Historically, the avoidance of ORIF was based on sound surgical principles that were difficult to achieve for a variety of reasons. In modern surgery, with excellent plating and fixation systems and with safe, largely infection-free surgical procedures, these principles are relatively easy to achieve:
Open reduction should be used only if the procedure itself does not have a significant or unacceptable morbidity.
Open reduction should be followed by direct fixation of the fracture to ensure that the full benefits of the procedure are gained.
Disadvantages of Closed Reduction
Closed reduction can be problematic. With this method, the position of the teeth, palpation, and postoperative radiographs are used as guides to the accuracy of reduction. The most common problem with closed reduction is poor fracture alignment. In many cases, closed reduction relies on correct positioning of the teeth, on the assumption that this produces correct orientation of the bony fragments. Although the occlusion must be correctly restored, the teeth have only a limited effect on the final position of the bones. This influence significantly diminishes as fractures extend away from the dental arches, such as in the zygomatic complex, which is not related to the teeth. Even in mandibular fractures, muscle tone and activity may displace bone fragments despite firm location of the teeth.
This problem becomes compounded in cases of preexisting malocclusion, which is a common predisposition to mandibular fractures. In cases of a depleted dentition or injury to the teeth themselves, reduction of the occlusion becomes a less reliable method of reducing the bony fractures. Errors of reduction are tolerated much less in facial fractures than in other orthopedic procedures. Inadequate reduction, even in the presence of a normal occlusion, may be associated with poor esthetics and functional problems. Facial fractures are most common in the young, and it is unacceptable to leave these patients with long-standing facial deformity or dysfunction.
Closed reduction for maxillary and mandibular fractures demands IMF. This is a technically simple procedure that may not require general anesthesia, although it has several disadvantages Patients dislike IMF, and it can be dangerous by obstructing the airway.

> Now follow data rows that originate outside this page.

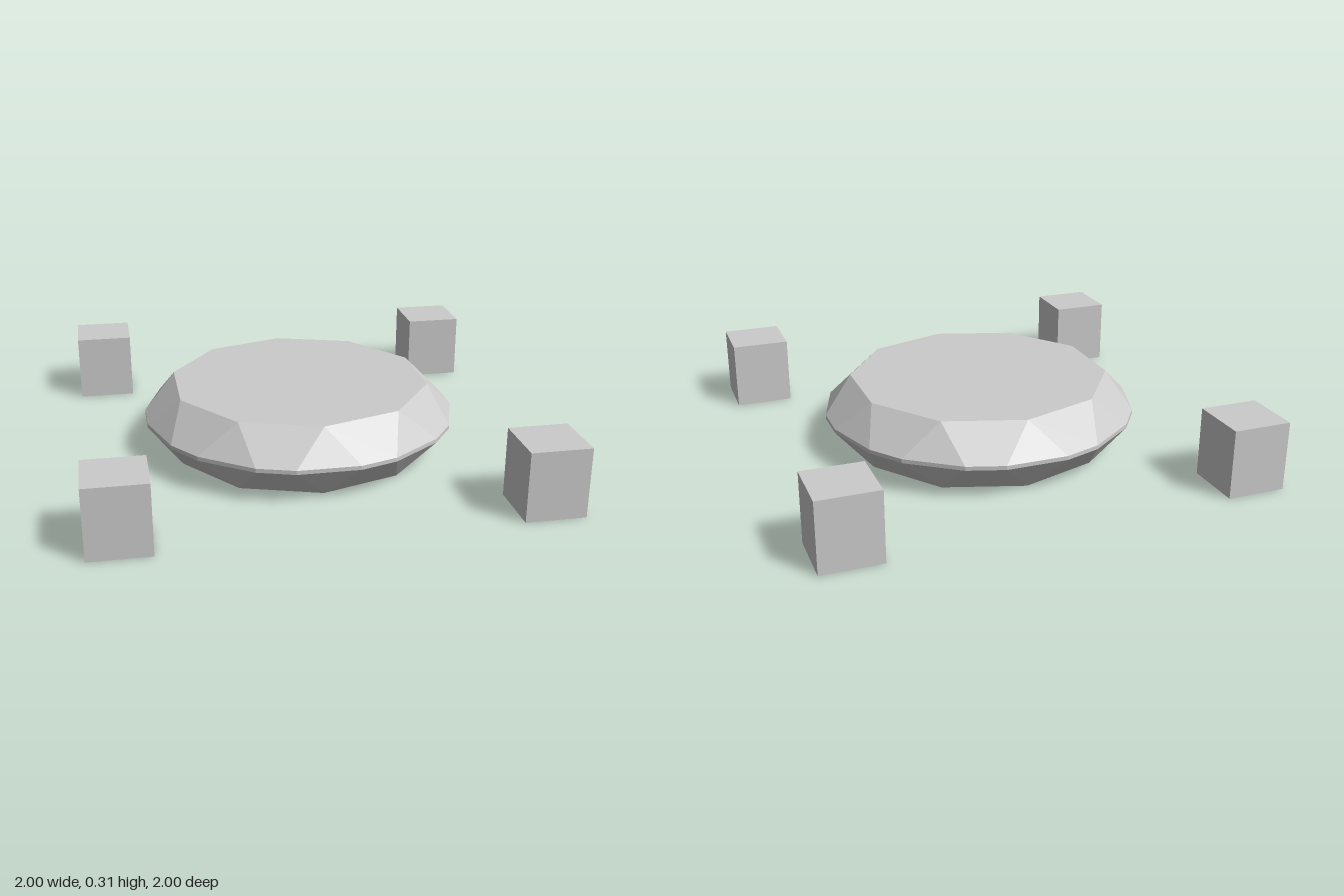
import * as THREE from 'three';

const SIDES = 10;
const HEIGHT = 0.305;
const TABLE_RADIUS = 0.589;
const GIRDLE_RADIUS = 0.71;
const GIRDLE_LOW = 0.146, GIRDLE_HIGH = 0.164;

const polar = (radius, degrees, y) => {
  const a = THREE.MathUtils.degToRad(degrees);
  return new THREE.Vector3(radius * Math.cos(a), y, -radius * Math.sin(a));
};

// Cut disc: ten-sided flat faces, a twenty-sided girdle, trapezoid and triangle facets between
function createDiscGeometry() {
  const positions = [];
  const tri = (...points) => points.forEach(p => positions.push(p.x, p.y, p.z));
  const quad = (a, b, c, d) => { tri(a, b, c); tri(a, c, d); };
  const step = 360 / SIDES, half = 6.9;

  for (let i = 0; i < SIDES; i++) {
    const mid = i * step;
    // one flat face with its sloping facets; the lower half is the mirror with reversed corners
    const slope = (y, girdleY, flip) => {
      const t = (...p) => tri(...(flip ? p.reverse() : p));
      const a = polar(TABLE_RADIUS, mid - step / 2, y);
      const b = polar(TABLE_RADIUS, mid + step / 2, y);
      const g0 = polar(GIRDLE_RADIUS, mid - half, girdleY);
      const g1 = polar(GIRDLE_RADIUS, mid + half, girdleY);
      const g2 = polar(GIRDLE_RADIUS, mid + step - half, girdleY);
      t(new THREE.Vector3(0, y, 0), a, b);
      t(a, g0, g1);
      t(a, g1, b);
      t(b, g1, g2);
    };
    slope(HEIGHT, GIRDLE_HIGH, false);
    slope(0, GIRDLE_LOW, true);

    // thin upright girdle band
    const angles = [mid - half, mid + half, mid + step - half];
    for (let k = 0; k < 2; k++) {
      quad(
        polar(GIRDLE_RADIUS, angles[k], GIRDLE_LOW),
        polar(GIRDLE_RADIUS, angles[k + 1], GIRDLE_LOW),
        polar(GIRDLE_RADIUS, angles[k + 1], GIRDLE_HIGH),
        polar(GIRDLE_RADIUS, angles[k], GIRDLE_HIGH)
      );
    }
  }
  const geometry = new THREE.BufferGeometry();
  geometry.setAttribute('position', new THREE.Float32BufferAttribute(positions, 3));
  geometry.computeVertexNormals();
  return geometry;
}

export function createModel() {
  const group = new THREE.Group();
  const material = new THREE.MeshStandardMaterial({ color: 0xcccccc, flatShading: true });

  const disc = new THREE.Mesh(createDiscGeometry(), material);
  disc.name = 'facetedDisc';
  disc.position.z = -0.002;
  group.add(disc);

  // Four separate corner blocks
  const blockGeometry = new THREE.BoxGeometry(0.26, HEIGHT, 0.26);
  for (const [x, side] of [[1, 'Left'], [-1, 'Right']]) {
    for (const [z, end] of [[1, 'front'], [-1, 'back']]) {
      const block = new THREE.Mesh(blockGeometry, material);
      block.name = `${end}${side}Block`;
      block.position.set(x * 0.87, HEIGHT / 2, z * 0.868);
      group.add(block);
    }
  }
  return group;
}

Closed reduction relying on the dentition has little value in the treatment of upper facial injuries and none in isolated zygoma, orbital, or nasal fractures. Closed reduction of upper facial fractures relies on palpation to ensure reduction and on periosteal attachment to provide stability, neither of which can be guaranteed preoperatively or intraoperatively. In the past, external fixation, typically pin fixation, was performed, with antral or nasal packs used in an attempt to provide stability. However, the nature of these gauze packs ensured only limited stability, and even if the surgeon was optimistic, the experience of having these packs removed usually failed to persuade the patient of their value.